Transparency, more information and openness are very powerful mechanisms and an area the government can influence. Others will be less easy, writes Nigel Edwards
In its response to the Francis inquiry report, the government has avoided some of the more obvious wrong turns, such as the regulation of managers. Much of it contains ideas that were already in train − including the review of nursing − and the continuation of long-term trends in policy − for example, increased transparency and the requirement for candour. However, some concerns remain.
‘While inspection may be a guarantor of minimum standards, it is a relatively ineffective method for improving quality’
The response highlights the paradox created by setting up a major public inquiry to report just before the largest ever piece of NHS legislation comes into force. It proposes a system in which Monitor, the Care Quality Commission, the NHS Trust Development Authority and the NHS Commissioning Board (now known as NHS England) have to collaborate very closely.
How this will work and who will become responsible for what is not very clear, and local commissioners, who were supposed to be driving the system, do not really feature in the way that might be expected.
The response gives an upbeat assessment of how the new commissioning system, which is focused on outcomes, will drive improved quality. Yet it does not acknowledge that commissioning has been fragmented across different parts of the system or that it is now significantly less well resourced than it was when Mid Staffordshire Foundation Trust was having problems.
The proposed development of quality surveillance groups seems to add another layer of complexity into an already somewhat byzantine system. And this misses one of the key problems highlighted by Robert Francis − the lack of clarity about who was responsible.
There is also a recurring policy idea that inspection, coupled with naming and shaming, ratings and public information, is a key driver of change. The changes to the CQC already under way represent the fourth reform of regulation in the last 14 years.
For some decades now there has been a consensus among quality experts that while inspection may be a guarantor of minimum standards, it is a relatively ineffective method for improving quality − even with the welcome change of making sure that inspectors have some expertise in the area they are inspecting.
There is a pattern to this policy cycle: scandal, introduce inspection, complain about the burden of inspection, scandal that the inspectors fail to spot, further reform.

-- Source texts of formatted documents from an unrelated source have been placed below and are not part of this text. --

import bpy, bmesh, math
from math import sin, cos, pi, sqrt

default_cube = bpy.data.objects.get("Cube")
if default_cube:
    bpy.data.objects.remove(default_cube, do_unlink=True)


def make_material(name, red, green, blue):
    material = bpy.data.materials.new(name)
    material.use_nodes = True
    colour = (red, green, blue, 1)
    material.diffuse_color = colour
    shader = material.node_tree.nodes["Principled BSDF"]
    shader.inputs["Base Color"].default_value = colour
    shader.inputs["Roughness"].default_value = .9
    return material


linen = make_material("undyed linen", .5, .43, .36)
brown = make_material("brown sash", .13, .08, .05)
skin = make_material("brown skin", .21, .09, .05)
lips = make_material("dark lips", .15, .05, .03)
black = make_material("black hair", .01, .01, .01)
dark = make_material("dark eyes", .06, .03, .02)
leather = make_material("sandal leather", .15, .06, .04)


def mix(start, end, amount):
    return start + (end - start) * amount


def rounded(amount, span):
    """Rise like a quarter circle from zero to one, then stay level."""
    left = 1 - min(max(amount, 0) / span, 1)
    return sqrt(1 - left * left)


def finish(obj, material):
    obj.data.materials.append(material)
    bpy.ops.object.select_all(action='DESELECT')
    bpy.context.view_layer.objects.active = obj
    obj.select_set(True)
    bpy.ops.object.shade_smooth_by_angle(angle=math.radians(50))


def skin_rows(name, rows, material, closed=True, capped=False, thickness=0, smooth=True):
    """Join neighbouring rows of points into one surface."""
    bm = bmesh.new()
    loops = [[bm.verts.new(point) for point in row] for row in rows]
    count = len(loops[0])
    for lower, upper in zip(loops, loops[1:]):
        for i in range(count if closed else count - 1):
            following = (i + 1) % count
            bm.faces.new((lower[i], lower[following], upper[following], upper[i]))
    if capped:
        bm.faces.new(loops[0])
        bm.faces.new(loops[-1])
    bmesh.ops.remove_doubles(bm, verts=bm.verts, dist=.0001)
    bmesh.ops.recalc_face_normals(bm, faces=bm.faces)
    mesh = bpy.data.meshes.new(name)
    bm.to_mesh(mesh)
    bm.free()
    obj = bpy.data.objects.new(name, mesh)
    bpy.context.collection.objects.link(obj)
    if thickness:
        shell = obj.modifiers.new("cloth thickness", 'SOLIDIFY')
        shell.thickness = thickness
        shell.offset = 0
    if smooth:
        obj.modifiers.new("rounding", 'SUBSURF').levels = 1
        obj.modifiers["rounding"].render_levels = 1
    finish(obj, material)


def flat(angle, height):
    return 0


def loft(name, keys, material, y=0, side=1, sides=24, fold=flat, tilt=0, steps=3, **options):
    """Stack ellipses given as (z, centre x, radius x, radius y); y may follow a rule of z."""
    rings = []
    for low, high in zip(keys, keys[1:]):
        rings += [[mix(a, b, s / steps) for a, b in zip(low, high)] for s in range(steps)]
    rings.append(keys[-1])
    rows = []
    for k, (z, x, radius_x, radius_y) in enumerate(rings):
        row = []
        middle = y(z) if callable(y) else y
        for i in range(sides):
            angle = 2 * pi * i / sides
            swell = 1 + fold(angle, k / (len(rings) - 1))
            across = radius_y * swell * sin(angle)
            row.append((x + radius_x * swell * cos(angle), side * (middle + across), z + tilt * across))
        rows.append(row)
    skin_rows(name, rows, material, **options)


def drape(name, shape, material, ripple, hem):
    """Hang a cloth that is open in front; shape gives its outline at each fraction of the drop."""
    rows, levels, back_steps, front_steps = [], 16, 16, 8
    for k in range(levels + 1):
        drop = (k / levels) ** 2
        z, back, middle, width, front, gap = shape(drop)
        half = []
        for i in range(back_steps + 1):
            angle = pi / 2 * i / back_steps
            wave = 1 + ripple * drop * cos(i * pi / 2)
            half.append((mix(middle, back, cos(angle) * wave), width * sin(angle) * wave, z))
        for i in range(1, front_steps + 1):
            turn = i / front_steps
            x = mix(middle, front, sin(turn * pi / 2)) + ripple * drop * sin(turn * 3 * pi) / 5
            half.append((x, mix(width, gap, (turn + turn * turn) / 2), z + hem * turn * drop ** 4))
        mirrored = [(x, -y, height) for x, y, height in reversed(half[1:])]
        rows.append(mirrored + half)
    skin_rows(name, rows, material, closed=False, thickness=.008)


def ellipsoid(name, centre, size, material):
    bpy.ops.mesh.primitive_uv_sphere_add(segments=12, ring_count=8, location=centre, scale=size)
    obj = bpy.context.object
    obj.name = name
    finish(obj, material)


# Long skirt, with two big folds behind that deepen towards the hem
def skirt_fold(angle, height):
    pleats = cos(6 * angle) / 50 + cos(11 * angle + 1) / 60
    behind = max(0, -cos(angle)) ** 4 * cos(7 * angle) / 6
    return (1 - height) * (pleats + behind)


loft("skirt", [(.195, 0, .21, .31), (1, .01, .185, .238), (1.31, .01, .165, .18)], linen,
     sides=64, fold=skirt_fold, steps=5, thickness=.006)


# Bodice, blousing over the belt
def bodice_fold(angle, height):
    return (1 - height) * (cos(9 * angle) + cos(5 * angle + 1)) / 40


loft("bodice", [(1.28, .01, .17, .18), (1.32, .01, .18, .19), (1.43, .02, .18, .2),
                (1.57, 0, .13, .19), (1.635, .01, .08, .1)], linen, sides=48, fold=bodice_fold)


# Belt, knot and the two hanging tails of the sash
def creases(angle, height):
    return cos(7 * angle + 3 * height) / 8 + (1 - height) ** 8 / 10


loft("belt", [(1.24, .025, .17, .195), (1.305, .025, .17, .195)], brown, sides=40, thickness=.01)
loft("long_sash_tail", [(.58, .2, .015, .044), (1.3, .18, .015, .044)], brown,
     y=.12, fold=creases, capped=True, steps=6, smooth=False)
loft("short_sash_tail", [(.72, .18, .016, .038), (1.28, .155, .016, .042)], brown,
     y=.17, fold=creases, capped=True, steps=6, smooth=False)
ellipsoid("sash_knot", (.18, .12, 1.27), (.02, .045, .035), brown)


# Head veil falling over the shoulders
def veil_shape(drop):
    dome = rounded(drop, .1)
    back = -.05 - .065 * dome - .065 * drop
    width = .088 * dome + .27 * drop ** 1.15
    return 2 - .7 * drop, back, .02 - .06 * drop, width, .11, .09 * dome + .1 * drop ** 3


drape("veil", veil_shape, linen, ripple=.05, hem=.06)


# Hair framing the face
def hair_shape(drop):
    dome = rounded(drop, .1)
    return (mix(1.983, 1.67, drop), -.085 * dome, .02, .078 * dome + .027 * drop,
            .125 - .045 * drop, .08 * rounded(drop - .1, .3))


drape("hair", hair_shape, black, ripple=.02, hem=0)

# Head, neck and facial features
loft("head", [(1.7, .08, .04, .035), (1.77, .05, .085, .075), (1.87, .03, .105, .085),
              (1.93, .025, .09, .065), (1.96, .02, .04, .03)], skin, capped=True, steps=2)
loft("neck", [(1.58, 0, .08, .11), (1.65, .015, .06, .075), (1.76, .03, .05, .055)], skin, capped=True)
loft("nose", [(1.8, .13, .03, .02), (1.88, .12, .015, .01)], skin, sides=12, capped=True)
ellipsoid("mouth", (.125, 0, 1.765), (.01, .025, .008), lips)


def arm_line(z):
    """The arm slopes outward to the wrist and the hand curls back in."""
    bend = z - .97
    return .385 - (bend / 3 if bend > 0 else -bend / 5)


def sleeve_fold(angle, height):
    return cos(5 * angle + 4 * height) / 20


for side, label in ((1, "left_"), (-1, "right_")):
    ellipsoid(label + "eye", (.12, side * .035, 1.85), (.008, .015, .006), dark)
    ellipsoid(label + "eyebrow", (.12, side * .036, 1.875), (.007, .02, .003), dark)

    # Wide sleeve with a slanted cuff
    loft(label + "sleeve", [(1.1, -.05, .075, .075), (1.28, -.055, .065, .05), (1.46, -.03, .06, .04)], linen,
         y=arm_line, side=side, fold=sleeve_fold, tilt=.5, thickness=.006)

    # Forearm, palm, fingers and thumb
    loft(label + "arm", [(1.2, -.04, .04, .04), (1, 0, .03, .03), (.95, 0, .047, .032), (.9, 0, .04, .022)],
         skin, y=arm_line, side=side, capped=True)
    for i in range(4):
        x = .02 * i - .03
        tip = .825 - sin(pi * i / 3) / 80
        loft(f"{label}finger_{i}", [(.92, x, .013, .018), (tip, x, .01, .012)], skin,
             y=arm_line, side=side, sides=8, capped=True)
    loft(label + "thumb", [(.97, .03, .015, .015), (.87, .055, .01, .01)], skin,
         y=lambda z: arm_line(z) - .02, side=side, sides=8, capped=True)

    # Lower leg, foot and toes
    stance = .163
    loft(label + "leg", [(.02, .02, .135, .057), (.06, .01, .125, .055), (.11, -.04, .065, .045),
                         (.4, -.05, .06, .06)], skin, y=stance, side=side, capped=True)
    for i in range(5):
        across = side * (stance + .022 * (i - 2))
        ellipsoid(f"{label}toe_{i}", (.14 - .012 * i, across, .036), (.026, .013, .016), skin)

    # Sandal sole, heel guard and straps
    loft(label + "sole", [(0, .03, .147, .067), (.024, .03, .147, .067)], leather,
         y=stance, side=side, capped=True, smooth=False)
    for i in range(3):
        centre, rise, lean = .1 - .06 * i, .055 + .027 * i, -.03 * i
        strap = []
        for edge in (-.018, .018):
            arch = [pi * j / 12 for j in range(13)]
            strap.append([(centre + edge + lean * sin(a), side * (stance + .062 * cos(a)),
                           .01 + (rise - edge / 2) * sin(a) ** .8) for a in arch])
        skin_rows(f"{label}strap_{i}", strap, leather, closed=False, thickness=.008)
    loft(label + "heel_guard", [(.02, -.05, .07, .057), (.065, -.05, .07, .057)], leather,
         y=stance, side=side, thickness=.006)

The problems are well documented. Inspectors have a tendency to be risk averse and driven by an anxiety that they will be criticised for missing something. Organisations complain about the burden of inspection, the reliability of the judgements and the onerous requirements to produce data that is not used for management purposes.
The government’s response says this about the regulation of healthcare assistants: “Regulation is no substitute for a culture of compassion, safe delegation and effective supervision.” It is not clear why this logic has not been consistently applied.
The real answer
The hope that providing composite ratings for hospitals will create change is questionable. Are they designed to improve choice, drive quality improvement directly, facilitate naming and shaming or increase public accountability? Trying to achieve these different aims with the same measure doesn’t work.
‘The rules of the “liberated” NHS means that it has to try to reinvent levers it has just abolished’
To be fair to the government, this issue demonstrates the limits of their reach. Transparency, more information and openness are very powerful mechanisms and are an area they can influence. Others are less easy.
A commitment to outcomes limits how far the government can intervene in the process of care, unless it is prepared to redefine targets as standards (and there are signs that this is happening). The rules of the “liberated” NHS means that it has to try to reinvent levers it has just abolished, but using a more circuitous route for doing so.
The real answer lies in: strong commissioners setting high-quality aspirations, clear minimum standards, peer review and inspection where necessary and, above all, high-quality governance, great frontline leadership, and a willingness to learn and improve.
There are already great examples of this and a focus on these areas is more likely to provide a defence against poor-quality care than an approach that prepares to fight the next quality battle with the strategies of the last.
Nigel Edwards is a senior fellow at the King’s Fund